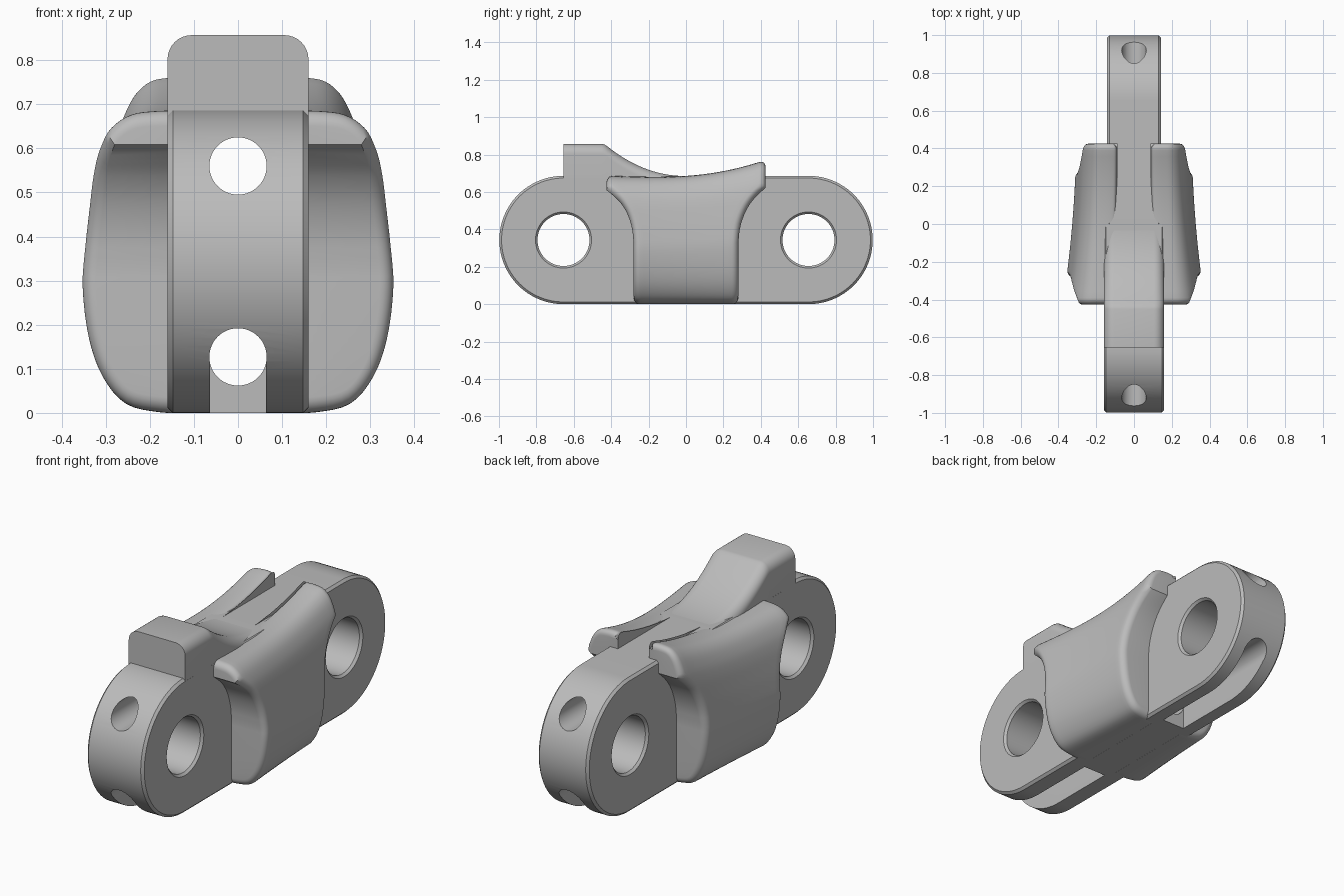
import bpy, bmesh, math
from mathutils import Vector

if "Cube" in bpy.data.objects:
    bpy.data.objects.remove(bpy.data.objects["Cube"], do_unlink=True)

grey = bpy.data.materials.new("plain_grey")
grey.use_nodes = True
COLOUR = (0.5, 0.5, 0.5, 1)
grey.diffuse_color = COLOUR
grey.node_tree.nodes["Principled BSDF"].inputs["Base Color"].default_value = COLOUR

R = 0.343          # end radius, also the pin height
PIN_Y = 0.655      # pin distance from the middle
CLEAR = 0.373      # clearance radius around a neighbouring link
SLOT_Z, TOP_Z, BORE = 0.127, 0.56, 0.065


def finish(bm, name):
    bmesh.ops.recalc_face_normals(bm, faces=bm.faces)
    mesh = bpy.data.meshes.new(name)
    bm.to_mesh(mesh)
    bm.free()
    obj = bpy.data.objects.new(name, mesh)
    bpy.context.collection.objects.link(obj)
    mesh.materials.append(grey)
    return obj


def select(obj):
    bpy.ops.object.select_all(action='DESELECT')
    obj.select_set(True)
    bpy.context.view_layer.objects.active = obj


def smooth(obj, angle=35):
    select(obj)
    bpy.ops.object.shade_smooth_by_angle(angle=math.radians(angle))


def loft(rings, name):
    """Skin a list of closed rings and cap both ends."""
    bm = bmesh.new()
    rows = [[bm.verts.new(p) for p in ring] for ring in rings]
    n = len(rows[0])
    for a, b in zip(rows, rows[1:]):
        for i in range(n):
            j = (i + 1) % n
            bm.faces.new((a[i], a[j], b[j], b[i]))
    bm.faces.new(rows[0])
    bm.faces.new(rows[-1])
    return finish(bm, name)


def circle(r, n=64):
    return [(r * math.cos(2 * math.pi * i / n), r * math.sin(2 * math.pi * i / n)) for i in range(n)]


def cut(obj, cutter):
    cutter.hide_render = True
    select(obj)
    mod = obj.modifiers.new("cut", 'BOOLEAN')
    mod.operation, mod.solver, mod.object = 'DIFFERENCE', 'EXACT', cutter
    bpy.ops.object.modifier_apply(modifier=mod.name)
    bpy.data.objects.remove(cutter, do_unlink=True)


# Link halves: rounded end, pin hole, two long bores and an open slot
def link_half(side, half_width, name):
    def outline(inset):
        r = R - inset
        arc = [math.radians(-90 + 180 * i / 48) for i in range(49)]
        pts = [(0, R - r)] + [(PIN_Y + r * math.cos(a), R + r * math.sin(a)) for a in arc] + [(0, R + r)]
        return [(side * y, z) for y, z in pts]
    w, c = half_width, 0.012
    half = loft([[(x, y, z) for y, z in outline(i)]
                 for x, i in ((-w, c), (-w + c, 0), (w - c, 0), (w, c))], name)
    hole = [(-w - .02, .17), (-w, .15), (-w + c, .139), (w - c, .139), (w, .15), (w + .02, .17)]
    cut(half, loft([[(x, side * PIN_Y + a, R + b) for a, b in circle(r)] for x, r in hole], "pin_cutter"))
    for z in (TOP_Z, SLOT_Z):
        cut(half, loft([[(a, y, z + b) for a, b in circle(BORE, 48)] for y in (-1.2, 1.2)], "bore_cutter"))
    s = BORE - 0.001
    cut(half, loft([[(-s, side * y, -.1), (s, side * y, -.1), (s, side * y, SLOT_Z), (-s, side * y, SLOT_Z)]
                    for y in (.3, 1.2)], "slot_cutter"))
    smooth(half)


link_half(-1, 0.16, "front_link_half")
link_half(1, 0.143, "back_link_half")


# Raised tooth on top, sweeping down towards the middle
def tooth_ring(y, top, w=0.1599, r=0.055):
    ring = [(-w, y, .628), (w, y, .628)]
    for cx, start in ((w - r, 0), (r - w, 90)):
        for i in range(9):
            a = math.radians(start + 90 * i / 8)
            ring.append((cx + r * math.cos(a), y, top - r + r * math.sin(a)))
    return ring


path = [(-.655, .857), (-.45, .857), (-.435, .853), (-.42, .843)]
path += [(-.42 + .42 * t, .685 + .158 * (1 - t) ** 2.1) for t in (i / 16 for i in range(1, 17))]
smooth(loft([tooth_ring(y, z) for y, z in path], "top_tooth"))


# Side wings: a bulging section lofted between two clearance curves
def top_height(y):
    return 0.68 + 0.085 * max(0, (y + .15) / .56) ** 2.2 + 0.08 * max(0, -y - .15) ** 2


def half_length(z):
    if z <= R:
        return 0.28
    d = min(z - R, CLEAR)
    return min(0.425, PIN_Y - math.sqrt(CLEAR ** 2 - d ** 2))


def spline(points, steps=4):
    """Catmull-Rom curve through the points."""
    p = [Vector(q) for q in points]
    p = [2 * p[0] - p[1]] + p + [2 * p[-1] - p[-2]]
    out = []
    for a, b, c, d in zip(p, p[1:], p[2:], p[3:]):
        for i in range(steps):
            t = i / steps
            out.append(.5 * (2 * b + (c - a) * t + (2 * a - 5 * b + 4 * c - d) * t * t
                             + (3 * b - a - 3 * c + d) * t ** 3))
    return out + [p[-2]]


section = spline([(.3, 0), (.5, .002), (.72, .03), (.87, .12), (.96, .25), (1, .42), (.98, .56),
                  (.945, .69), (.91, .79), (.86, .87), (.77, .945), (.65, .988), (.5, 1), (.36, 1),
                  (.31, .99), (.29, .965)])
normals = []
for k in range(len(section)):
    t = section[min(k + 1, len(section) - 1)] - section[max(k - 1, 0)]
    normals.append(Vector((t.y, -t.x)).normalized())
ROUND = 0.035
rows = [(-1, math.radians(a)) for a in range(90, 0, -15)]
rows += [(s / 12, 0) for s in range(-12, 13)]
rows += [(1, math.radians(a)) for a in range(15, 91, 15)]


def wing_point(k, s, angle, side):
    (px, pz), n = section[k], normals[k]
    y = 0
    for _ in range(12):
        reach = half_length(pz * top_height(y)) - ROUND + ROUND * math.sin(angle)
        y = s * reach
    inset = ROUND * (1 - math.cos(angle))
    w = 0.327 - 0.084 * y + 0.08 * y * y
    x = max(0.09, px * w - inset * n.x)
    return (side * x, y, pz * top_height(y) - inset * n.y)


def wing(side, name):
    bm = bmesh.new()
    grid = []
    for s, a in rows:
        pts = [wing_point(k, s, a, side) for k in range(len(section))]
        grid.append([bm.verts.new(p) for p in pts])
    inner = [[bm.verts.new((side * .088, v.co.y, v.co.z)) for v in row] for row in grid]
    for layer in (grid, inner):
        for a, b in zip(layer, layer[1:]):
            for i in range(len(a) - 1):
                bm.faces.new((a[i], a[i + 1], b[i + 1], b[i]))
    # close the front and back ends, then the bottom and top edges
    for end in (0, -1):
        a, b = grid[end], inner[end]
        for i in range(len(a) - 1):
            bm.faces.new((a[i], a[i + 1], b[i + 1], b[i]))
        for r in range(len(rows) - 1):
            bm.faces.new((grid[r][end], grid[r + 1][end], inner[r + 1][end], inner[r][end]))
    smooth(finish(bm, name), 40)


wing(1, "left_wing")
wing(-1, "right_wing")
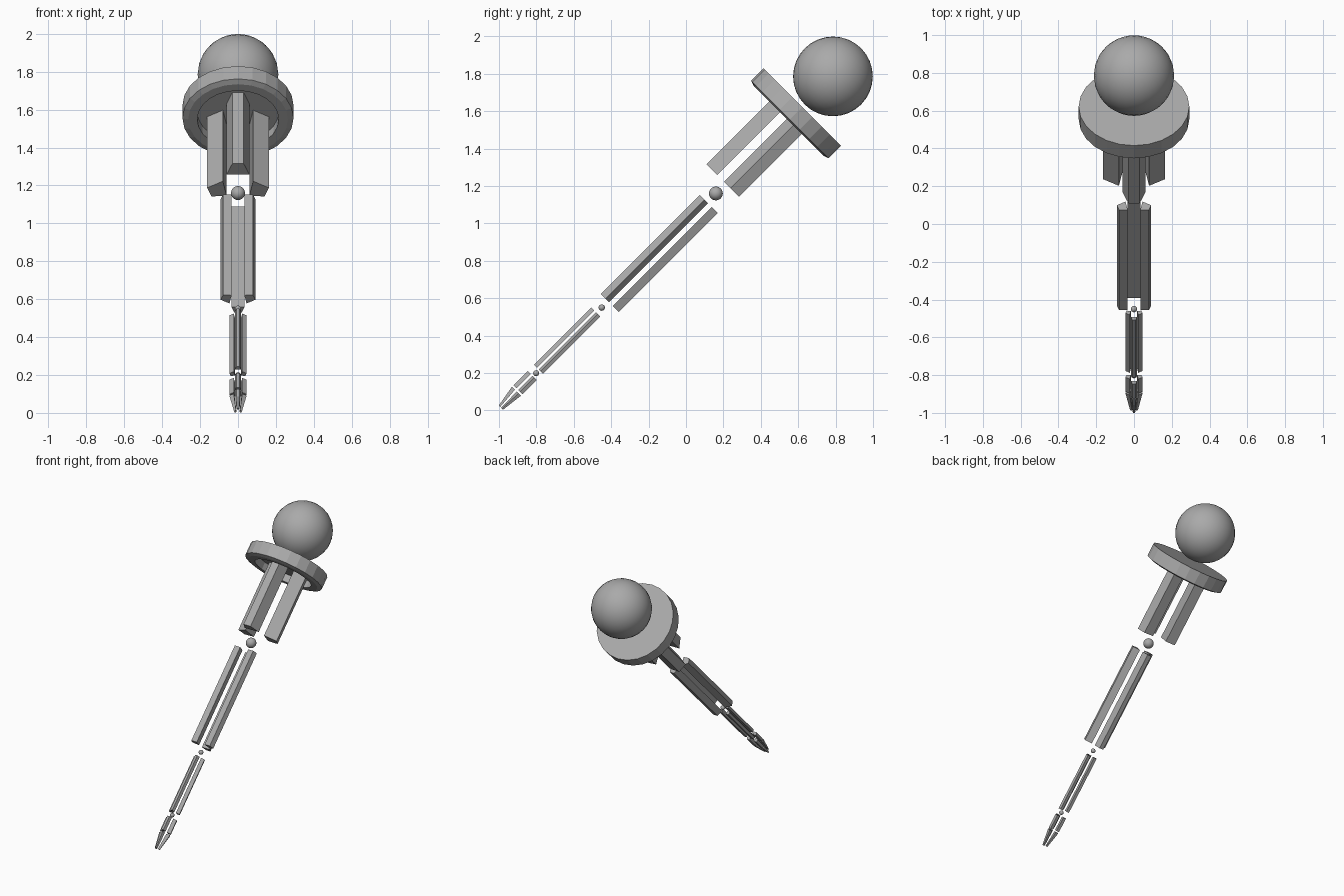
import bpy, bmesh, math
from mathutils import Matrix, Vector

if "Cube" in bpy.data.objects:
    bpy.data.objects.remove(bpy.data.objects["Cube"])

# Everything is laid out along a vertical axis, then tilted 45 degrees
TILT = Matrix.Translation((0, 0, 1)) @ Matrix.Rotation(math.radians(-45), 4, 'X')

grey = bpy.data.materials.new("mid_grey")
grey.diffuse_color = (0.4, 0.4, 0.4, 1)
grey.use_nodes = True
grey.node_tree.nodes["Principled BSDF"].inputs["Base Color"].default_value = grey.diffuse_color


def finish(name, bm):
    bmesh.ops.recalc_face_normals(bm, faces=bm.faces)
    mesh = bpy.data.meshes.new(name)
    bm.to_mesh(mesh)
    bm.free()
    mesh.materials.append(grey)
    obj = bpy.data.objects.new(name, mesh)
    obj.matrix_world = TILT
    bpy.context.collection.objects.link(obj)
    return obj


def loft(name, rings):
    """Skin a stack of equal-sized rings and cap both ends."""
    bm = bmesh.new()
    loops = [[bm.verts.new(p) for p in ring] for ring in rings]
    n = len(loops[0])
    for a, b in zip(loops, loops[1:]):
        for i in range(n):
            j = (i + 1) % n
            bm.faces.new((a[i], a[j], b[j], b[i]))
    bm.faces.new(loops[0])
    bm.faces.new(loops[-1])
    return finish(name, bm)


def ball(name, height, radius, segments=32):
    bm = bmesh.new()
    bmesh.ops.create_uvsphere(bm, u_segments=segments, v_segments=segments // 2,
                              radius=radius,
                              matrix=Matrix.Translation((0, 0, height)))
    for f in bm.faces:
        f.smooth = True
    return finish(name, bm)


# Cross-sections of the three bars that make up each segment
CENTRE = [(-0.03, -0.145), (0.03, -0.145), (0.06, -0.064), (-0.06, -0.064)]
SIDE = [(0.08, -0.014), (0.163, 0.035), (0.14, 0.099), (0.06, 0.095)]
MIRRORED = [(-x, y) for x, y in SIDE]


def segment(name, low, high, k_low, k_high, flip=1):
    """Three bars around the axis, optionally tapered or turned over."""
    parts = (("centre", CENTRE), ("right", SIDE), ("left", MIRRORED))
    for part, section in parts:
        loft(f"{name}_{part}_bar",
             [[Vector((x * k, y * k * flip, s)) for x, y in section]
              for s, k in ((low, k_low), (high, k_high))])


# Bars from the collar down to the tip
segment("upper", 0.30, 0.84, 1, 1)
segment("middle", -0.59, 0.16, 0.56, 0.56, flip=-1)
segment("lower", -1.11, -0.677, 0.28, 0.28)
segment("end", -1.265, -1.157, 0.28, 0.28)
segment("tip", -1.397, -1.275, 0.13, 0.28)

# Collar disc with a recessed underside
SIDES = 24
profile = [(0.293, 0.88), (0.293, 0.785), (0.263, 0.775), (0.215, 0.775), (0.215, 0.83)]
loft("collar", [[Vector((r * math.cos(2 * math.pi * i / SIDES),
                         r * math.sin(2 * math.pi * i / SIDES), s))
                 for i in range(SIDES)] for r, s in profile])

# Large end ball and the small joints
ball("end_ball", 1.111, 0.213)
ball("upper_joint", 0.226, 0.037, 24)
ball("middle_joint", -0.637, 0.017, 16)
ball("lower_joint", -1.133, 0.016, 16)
----------------
For this exercise, copy each line of the data above exactly, from the first through the line containing "grey.diffuse_color = COLOUR", and drop the pictures.

import bpy, bmesh, math
from mathutils import Vector

if "Cube" in bpy.data.objects:
    bpy.data.objects.remove(bpy.data.objects["Cube"], do_unlink=True)

grey = bpy.data.materials.new("plain_grey")
grey.use_nodes = True
COLOUR = (0.5, 0.5, 0.5, 1)
grey.diffuse_color = COLOUR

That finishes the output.